Work to be completed - Reproduce the following records exactly from the line containing "bpy.context.view_layer.objects.active = parts[0]" onward, ending with the last line and including it.

------------------------------------------------------------

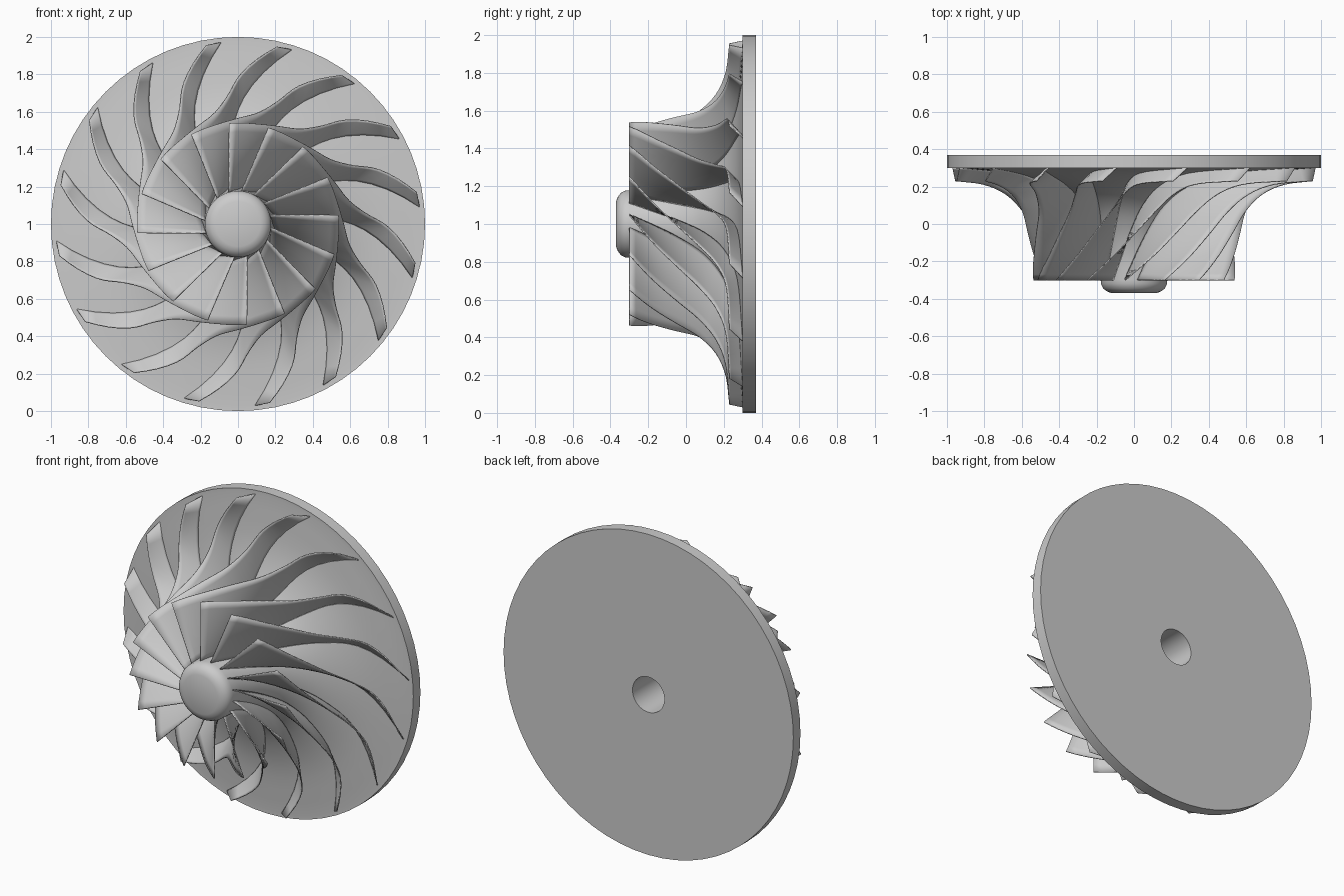
import bpy, bmesh, math
from mathutils import Vector

if "Cube" in bpy.data.objects:
    bpy.data.objects.remove(bpy.data.objects["Cube"])

BLADES = 16
SEGMENTS = 64


def spline(pts, steps):
    """Catmull-Rom curve through tuples of numbers."""
    p = [Vector(q) for q in pts]
    p = [2 * p[0] - p[1]] + p + [2 * p[-1] - p[-2]]
    out = []
    for i in range(1, len(p) - 2):
        a, b, c, d = p[i - 1:i + 3]
        for k in range(steps):
            t = k / steps
            out.append(0.5 * (2 * b + (c - a) * t + (2 * a - 5 * b + 4 * c - d) * t * t
                              + (3 * b - a - 3 * c + d) * t ** 3))
    return out + [p[-2]]


def polar(r, y, deg):
    a = math.radians(deg)
    return Vector((r * math.cos(a), y, 1 + r * math.sin(a)))


def finish(bm, name, angle):
    me = bpy.data.meshes.new(name)
    bm.to_mesh(me)
    bm.free()
    ob = bpy.data.objects.new(name, me)
    bpy.context.collection.objects.link(ob)
    bpy.ops.object.select_all(action='DESELECT')
    ob.select_set(True)
    bpy.context.view_layer.objects.active = ob
    bpy.ops.object.shade_smooth_by_angle(angle=math.radians(angle))
    return ob


def lathe(name, profile):
    """Revolve (radius, y) points around the y axis; radius 0 makes a pole."""
    bm = bmesh.new()
    rings = []
    for r, y in profile:
        n = 1 if r == 0 else SEGMENTS
        rings.append([bm.verts.new(polar(r, y, 360 * i / SEGMENTS)) for i in range(n)])
    for a, b in zip(rings, rings[1:]):
        for i in range(SEGMENTS):
            j = (i + 1) % SEGMENTS
            quad = [a[i % len(a)], a[j % len(a)], b[j % len(b)], b[i % len(b)]]
            bm.faces.new(list(dict.fromkeys(quad)))
    bmesh.ops.recalc_face_normals(bm, faces=bm.faces)
    return finish(bm, name, 35)


# stations along the blade: radius, y, angle in degrees
shroud = [(.54, -.30, 95), (.545, -.17, 79), (.57, -.04, 66), (.61, .07, 56.5),
          (.69, .16, 49.5), (.81, .213, 43.5), (.97, .23, 32.5)]
root = [(.17, -.30, 107), (.19, -.17, 88), (.235, -.03, 71), (.32, .10, 59),
        (.46, .20, 50.5), (.68, .27, 42.5), (.975, .30, 28)]

# hub, nose, back disc and blind bore as one turned body
nose = [(0, -.37), (.12, -.37), (.145, -.36), (.165, -.345), (.177, -.32)]
flare = [(v[0], v[1]) for v in spline([(.178, -.30, 0)] + root[1:], 4)]
disc = [(1, .30), (1, .37), (.11, .37), (.11, -.25), (0, -.25)]
lathe("hub_and_disc", nose + flare + disc)

# curved blades, ruled from root to shroud edge
bm = bmesh.new()
SPAN = 8
for b in range(BLADES):
    turn = 360 * b / BLADES
    rows = []
    for s, h in zip(spline(shroud, 4), spline(root, 4)):
        ps = polar(s[0], s[1], s[2] + turn)
        ph = polar(h[0], h[1], h[2] + turn)
        ph += (ph - ps) * 0.03          # sink the root into the hub
        rows.append([bm.verts.new(ph.lerp(ps, k / SPAN)) for k in range(SPAN + 1)])
    for a, c in zip(rows, rows[1:]):
        for k in range(SPAN):
            bm.faces.new((a[k], a[k + 1], c[k + 1], c[k]))
blades = finish(bm, "blades", 40)
mod = blades.modifiers.new("thickness", 'SOLIDIFY')
mod.thickness = 0.006
mod.offset = 0
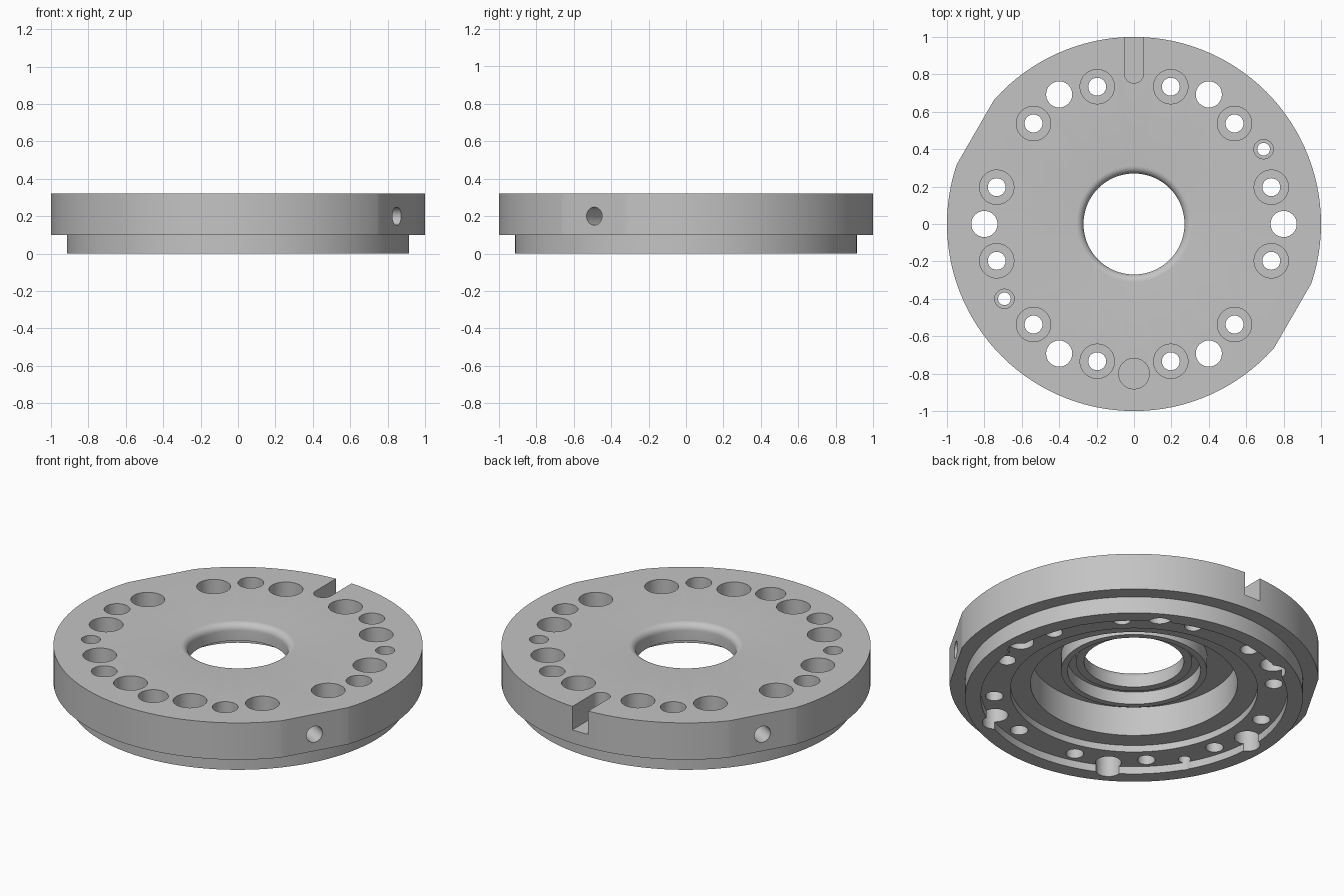
import bpy, bmesh
from math import pi, cos, sin, radians
from mathutils import Matrix, Vector

if "Cube" in bpy.data.objects:
    bpy.data.objects.remove(bpy.data.objects["Cube"])

TOP = 0.32
steel = bpy.data.materials.new("light_grey_metal")
steel.use_nodes = True
grey = (0.55, 0.55, 0.55, 1)
steel.diffuse_color = grey
steel.node_tree.nodes["Principled BSDF"].inputs["Base Color"].default_value = grey


def make_object(name, bm):
    bmesh.ops.recalc_face_normals(bm, faces=bm.faces)
    mesh = bpy.data.meshes.new(name)
    bm.to_mesh(mesh)
    bm.free()
    mesh.materials.append(steel)
    obj = bpy.data.objects.new(name, mesh)
    bpy.context.collection.objects.link(obj)
    return obj


def lathe(bm, profile, segments, matrix=Matrix(), closed=False):
    """Spin (radius, height) points about z; open profiles get end caps."""
    rings = []
    for r, z in profile:
        angles = [2 * pi * i / segments for i in range(segments)]
        rings.append([bm.verts.new(matrix @ Vector((r * cos(a), r * sin(a), z))) for a in angles])
    pairs = list(zip(rings, rings[1:]))
    if closed:
        pairs.append((rings[-1], rings[0]))
    else:
        bm.faces.new(rings[0])
        bm.faces.new(rings[-1])
    for low, high in pairs:
        for i in range(segments):
            j = (i + 1) % segments
            bm.faces.new((low[i], low[j], high[j], high[i]))


def polar(radius, degrees, z=0):
    a = radians(degrees)
    return Matrix.Translation((radius * cos(a), radius * sin(a), z))


def cut(target, cutter):
    cutter.hide_render = True
    mod = target.modifiers.new(cutter.name, 'BOOLEAN')
    mod.operation = 'DIFFERENCE'
    mod.solver = 'EXACT'
    mod.object = cutter
    bpy.context.view_layer.objects.active = target
    bpy.ops.object.modifier_apply(modifier=mod.name)
    bpy.data.objects.remove(cutter)


# Flanged plate with stepped underside, hub ring and rounded bore
bore = 0.27
fillet = [(bore + 0.04 * (1 - cos(t * pi / 16)), TOP - 0.04 + 0.04 * sin(t * pi / 16)) for t in range(9)]
profile = fillet + [
    (1, TOP), (1, 0.1), (0.915, 0.1), (0.915, 0),       # flange and spigot
    (0.83, 0), (0.83, 0.045), (0.67, 0.045),            # hole circle recess
    (0.67, 0.085), (0.56, 0.085), (0.56, 0.26),         # deep annular pocket
    (0.395, 0.26), (0.395, 0.165), (0.36, 0.165),       # hub ring
    (0.36, 0.24), (0.315, 0.24), (0.315, 0.22), (bore, 0.22)]
bm = bmesh.new()
lathe(bm, profile, 120, closed=True)
plate = make_object("flanged_plate", bm)

# Two opposite flats on the rim
bm = bmesh.new()
for angle in (150, 330):
    place = Matrix.Rotation(radians(angle), 4, 'Z') @ Matrix.Translation((1.08, 0, 0.2))
    bmesh.ops.create_cube(bm, size=1, matrix=place @ Matrix.Diagonal((0.2, 1, 1, 1)))
cut(plate, make_object("flat_cutter", bm))

# Drilled holes
bm = bmesh.new()
for k in range(12):
    lathe(bm, [(0.048, -0.1), (0.048, 0.18), (0.092, 0.18), (0.092, 0.5)], 32, polar(0.76, 15 + 30 * k))
for k in range(6):
    lathe(bm, [(0.07, -0.1), (0.07, 0.5)], 32, polar(0.8, 60 * k))
for angle in (30, 210):
    lathe(bm, [(0.034, -0.1), (0.034, 0.18), (0.052, 0.18), (0.052, 0.5)], 24, polar(0.8, angle))
lathe(bm, [(0.082, 0.15), (0.082, 0.5)], 32, polar(0.8, 270))

# Blind holes in the centre of each flat
for angle in (150, 330):
    turn = Matrix.Rotation(radians(angle), 4, 'Z') @ Matrix.Rotation(pi / 2, 4, 'Y')
    lathe(bm, [(0.048, 0.78), (0.048, 1.2)], 32, Matrix.Translation((0, 0, 0.2)) @ turn)

# Round-ended key slot at the back
outline = [(0.052, 1.2), (-0.052, 1.2)]
outline += [(0.052 * cos(pi + pi * i / 12), 0.805 + 0.052 * sin(pi + pi * i / 12)) for i in range(13)]
base = bm.faces.new([bm.verts.new((x, y, 0.18)) for x, y in outline])
walls = bmesh.ops.extrude_face_region(bm, geom=[base], use_keep_orig=True)
bmesh.ops.translate(bm, vec=(0, 0, 0.3), verts=[v for v in walls["geom"] if isinstance(v, bmesh.types.BMVert)])
cut(plate, make_object("hole_cutter", bm))

# Smooth round walls, crisp machined edges
bpy.ops.object.select_all(action='DESELECT')
plate.select_set(True)
bpy.context.view_layer.objects.active = plate
bpy.ops.object.shade_smooth_by_angle(angle=radians(25))
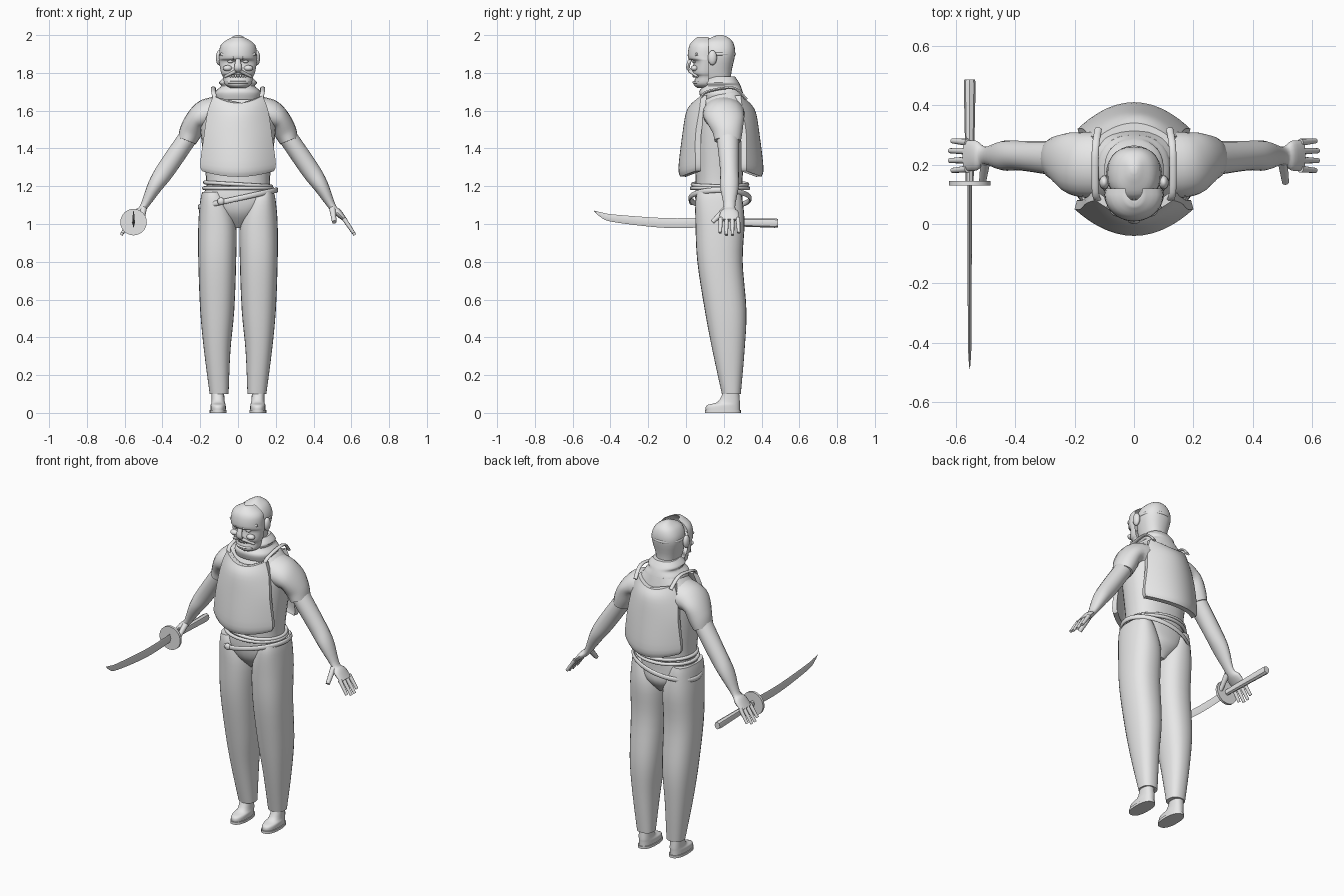
import bpy, bmesh, math
from mathutils import Vector

if "Cube" in bpy.data.objects:
    bpy.data.objects.remove(bpy.data.objects["Cube"])

grey = bpy.data.materials.new("light grey")
grey.use_nodes = True
colour = (.8, .8, .8, 1)
grey.diffuse_color = colour
grey.node_tree.nodes["Principled BSDF"].inputs["Base Color"].default_value = colour
parts = []
X, Y, Z = Vector((1, 0, 0)), Vector((0, 1, 0)), Vector((0, 0, 1))


def finish(name, bm):
    bmesh.ops.recalc_face_normals(bm, faces=bm.faces)
    mesh = bpy.data.meshes.new(name)
    bm.to_mesh(mesh)
    bm.free()
    mesh.materials.append(grey)
    obj = bpy.data.objects.new(name, mesh)
    bpy.context.collection.objects.link(obj)
    parts.append(obj)


# Skin over a list of equal rings, with capped ends unless closed
def loft(name, rings, closed=False):
    bm = bmesh.new()
    loops = [[bm.verts.new(point) for point in ring] for ring in rings]
    pairs = list(zip(loops, loops[1:]))
    if closed:
        pairs.append((loops[-1], loops[0]))
    else:
        bm.faces.new(loops[0])
        bm.faces.new(loops[-1])
    for lower, upper in pairs:
        for i in range(len(lower)):
            bm.faces.new((lower[i - 1], lower[i], upper[i], upper[i - 1]))
    finish(name, bm)


# Smooth interpolation between rows of numbers
def refine(rows, steps):
    out = []
    padded = [rows[0], *rows, rows[-1]]
    for a, b, c, d in zip(padded, padded[1:], padded[2:], padded[3:]):
        for step in range(steps):
            t = step / steps
            out.append([q + t / 2 * (r - p + t * (2*p - 5*q + 4*r - s + t * (3*(q - r) + s - p)))
                        for p, q, r, s in zip(a, b, c, d)])
    return out + [rows[-1]]


def angles(count):
    return [math.tau * i / count for i in range(count)]


# Horizontal rounded sections: height, x range, y range
def stack(name, rows, side=1):
    def bend(value):
        return math.copysign(abs(value) ** .85, value)
    rings = []
    for z, left, right, front, back in refine(rows, 4):
        rings.append([(side * (left + right + (right - left) * bend(math.cos(t))) / 2,
                       (front + back + (back - front) * bend(math.sin(t))) / 2, z)
                      for t in angles(28)])
    loft(name, rings)


def centred_stack(name, rows):
    stack(name, [(z, -half, half, front, back) for z, half, front, back in rows])


# Sweep through points, with one radius along ref and one across it
def tube(name, rows, ref, sides=12, steps=1, side=1, closed=False):
    rows = refine(rows, steps)
    points = [Vector((side * x, y, z)) for x, y, z, along, across in rows]
    last = len(points) - 1
    rings = []
    for i, (point, row) in enumerate(zip(points, rows)):
        after = points[(i + 1) % len(points)] if closed else points[min(i + 1, last)]
        before = points[i - 1] if closed else points[max(i - 1, 0)]
        tangent = (after - before).normalized()
        u = (ref - tangent * ref.dot(tangent)).normalized()
        v = tangent.cross(u)
        rings.append([point + u * row[3] * math.cos(t) + v * row[4] * math.sin(t)
                      for t in angles(sides)])
    loft(name, rings, closed)


# Tapered round bar between two points
def rod(name, start, end, radius, side):
    tip = radius * .7
    tube(name, [(*start, radius, radius), (*end, tip, tip)], Y, side=side)


# Level or tilted band around the body
def hoop(name, y, z, width, depth, tilt, high, thick):
    rows = [(width * math.cos(t), y + depth * math.sin(t), z + tilt * math.cos(t), high, thick)
            for t in angles(40)]
    tube(name, rows, Z, closed=True)


# Curved plate: centre height, edge height, half width, centre y, edge y
def shell(name, rows, power, thick, place=lambda x, y, z: (x, y, z)):
    rings = []
    for middle, rim, half, front, back in refine(rows, 4):
        face = []
        for i in range(-10, 11):
            t = math.pi * i / 20
            s, c = math.sin(t), max(math.cos(t), 0)
            face.append((half * s, back + (front - back) * c ** power, middle + (rim - middle) * s * s))
        inside = [(x * .96, y + thick, z) for x, y, z in reversed(face)]
        rings.append([place(*point) for point in face + inside])
    loft(name, rings)


def ball(name, centre, size):
    bm = bmesh.new()
    bmesh.ops.create_uvsphere(bm, u_segments=16, v_segments=8, radius=1)
    bmesh.ops.scale(bm, vec=size, verts=bm.verts)
    bmesh.ops.translate(bm, vec=centre, verts=bm.verts)
    finish(name, bm)


# Torso, pelvis and neck wrap
centred_stack("torso", [(1.12, .17, .05, .3), (1.25, .17, .05, .3), (1.5, .2, .04, .32),
                        (1.6, .2, .06, .32), (1.7, .11, .12, .3)])
centred_stack("pelvis", [(.98, .03, .13, .25), (1.05, .12, .07, .3),
                         (1.12, .18, .05, .3), (1.2, .17, .05, .3)])
centred_stack("neck_wrap", [(1.66, .12, .08, .31), (1.7, .12, .07, .3), (1.73, .09, .09, .29),
                            (1.75, .1, .09, .28), (1.78, .07, .12, .26)])

# Chest and back plates
plate = [(1.25, 1.28, .19, -.03, .05), (1.3, 1.32, .2, -.04, .05), (1.47, 1.47, .18, -.02, .05),
         (1.59, 1.6, .16, 0, .07), (1.64, 1.68, .13, .03, .08)]
shell("chest_plate", plate, 2, .03)
shell("back_plate", plate, 2, .03, lambda x, y, z: (x * .95, .37 - y, z))

# Head
centred_stack("head", [(1.73, .05, .11, .24), (1.8, .07, .08, .24), (1.9, .09, .08, .26),
                       (1.96, .07, .09, .25), (1.99, .03, .14, .22), (2, .01, .17, .19)])
hoop("mask_strap", .17, 1.9, .09, .09, 0, .007, .004)

# Face mask with nose, lip and teeth
shell("mask", [(z, z, half, front, .1) for z, half, front in (
    (1.99, .03, .06), (1.95, .09, .02), (1.88, .1, .01), (1.86, .1, .04),
    (1.8, .09, .03), (1.78, .08, .05), (1.74, .07, .04), (1.72, .04, .06))], 1, .02)
tube("nose", [(0, .03, 1.89, .01, .01), (0, .01, 1.83, .02, .01), (0, .03, 1.81, .02, .01)],
     X, steps=4)
hoop("lower_lip", .09, 1.75, .06, .05, 0, .006, .007)
for i in range(-3, 4):
    ball("tooth", (i * .013, .04 + .002 * i * i, 1.785), (.006, .006, .01))

for side, word in ((1, "left_"), (-1, "right_")):
    # Mask features and ears
    rod(word + "brow", (.02, .02, 1.88), (.09, .06, 1.9), .011, side)
    rod(word + "moustache", (.01, .02, 1.81), (.07, .06, 1.78), .01, side)
    ball(word + "cheek", (side * .055, .045, 1.825), (.025, .02, .016))
    ball(word + "eye", (side * .04, .045, 1.86), (.016, .014, .008))
    ball(word + "ear", (side * .1, .14, 1.88), (.017, .024, .04))

    # Shoulder strap
    strap = [(.12, .08, 1.66), (.13, .11, 1.7), (.13, .25, 1.72), (.12, .32, 1.66)]
    tube(word + "strap", [(*point, .012, .007) for point in strap], X, steps=5, side=side)

    # Sleeve and arm
    tube(word + "sleeve", [(.08, .2, 1.6, .11, .08), (.17, .2, 1.58, .11, .08), (.22, .21, 1.55, .1, .06),
                           (.25, .22, 1.49, .08, .06), (.27, .22, 1.44, .07, .05)],
         Y, 20, 4, side)
    tube(word + "arm", [(.25, .22, 1.48, .06, .05), (.38, .23, 1.29, .05, .05), (.44, .23, 1.2, .05, .04),
                        (.5, .23, 1.09, .03, .02), (.53, .23, 1.06, .05, .02), (.57, .23, 1.02, .05, .01)],
         Y, 16, 4, side)

    # Fingers fan out from the palm, the outer two shorter
    for i in (-1.5, -.5, .5, 1.5):
        reach = .06 - .004 * i * i
        y = .23 + .03 * i
        rod(word + "finger", (.56, y, 1.03), (.56 + reach, y + .003 * i, 1.03 - reach * 1.5), .012, side)
    rod(word + "thumb", (.5, .21, 1.08), (.51, .14, 1.01), .017, side)

    # Trouser leg, shoe and sole
    stack(word + "trouser_leg", [(1.17, .08, .19, .06, .29), (1.12, .05, .2, .05, .3),
                                 (1, .01, .21, .05, .31), (.8, .01, .21, .06, .3), (.54, .02, .2, .1, .32),
                                 (.33, .04, .18, .14, .31), (.1, .05, .15, .19, .29)], side)
    shoe = (.06, .15, .1, .29)
    stack(word + "sole", [(0, *shoe), (.015, *shoe)], side)
    stack(word + "shoe", [(.01, .065, .145, .105, .285), (.04, .065, .145, .11, .285),
                          (.06, .07, .14, .17, .285), (.12, .075, .14, .2, .28)], side)

# Belts around the waist
hoop("upper_belt", .18, 1.21, .175, .145, -.01, .01, .01)
hoop("lower_belt", .18, 1.19, .18, .15, 0, .01, .01)
hoop("slung_belt", .18, 1.135, .205, .16, .045, .014, .008)
ball("belt_knot", (-.09, .03, 1.12), (.02, .014, .02))

# Sword: grip, round guard and curved blade
sword = -.553
tube("sword_grip", [(sword, .13, 1.01, .013, .018), (sword, .47, 1.005, .02, .025),
                    (sword, .487, 1.005, .018, .022)], X, 8)
tube("sword_guard", [(sword, y, 1.01, .07, .07) for y in (.13, .145)], X, 32)
tube("sword_blade", [(sword, .14, 1.01, .007, .025), (sword, -.1, 1.005, .007, .026),
                     (sword, -.38, 1.03, .006, .02), (sword, -.45, 1.05, .004, .012),
                     (sword, -.487, 1.07, .001, .001)], X, 4, 5)

# Smooth shading with sharp edges kept
bpy.ops.object.select_all(action='DESELECT')
for obj in parts:
    obj.select_set(True)
bpy.context.view_layer.objects.active = parts[0]
bpy.ops.object.shade_smooth_by_angle(angle=math.radians(40))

------------------------------------------------------------

Expected answer -
bpy.context.view_layer.objects.active = parts[0]
bpy.ops.object.shade_smooth_by_angle(angle=math.radians(40))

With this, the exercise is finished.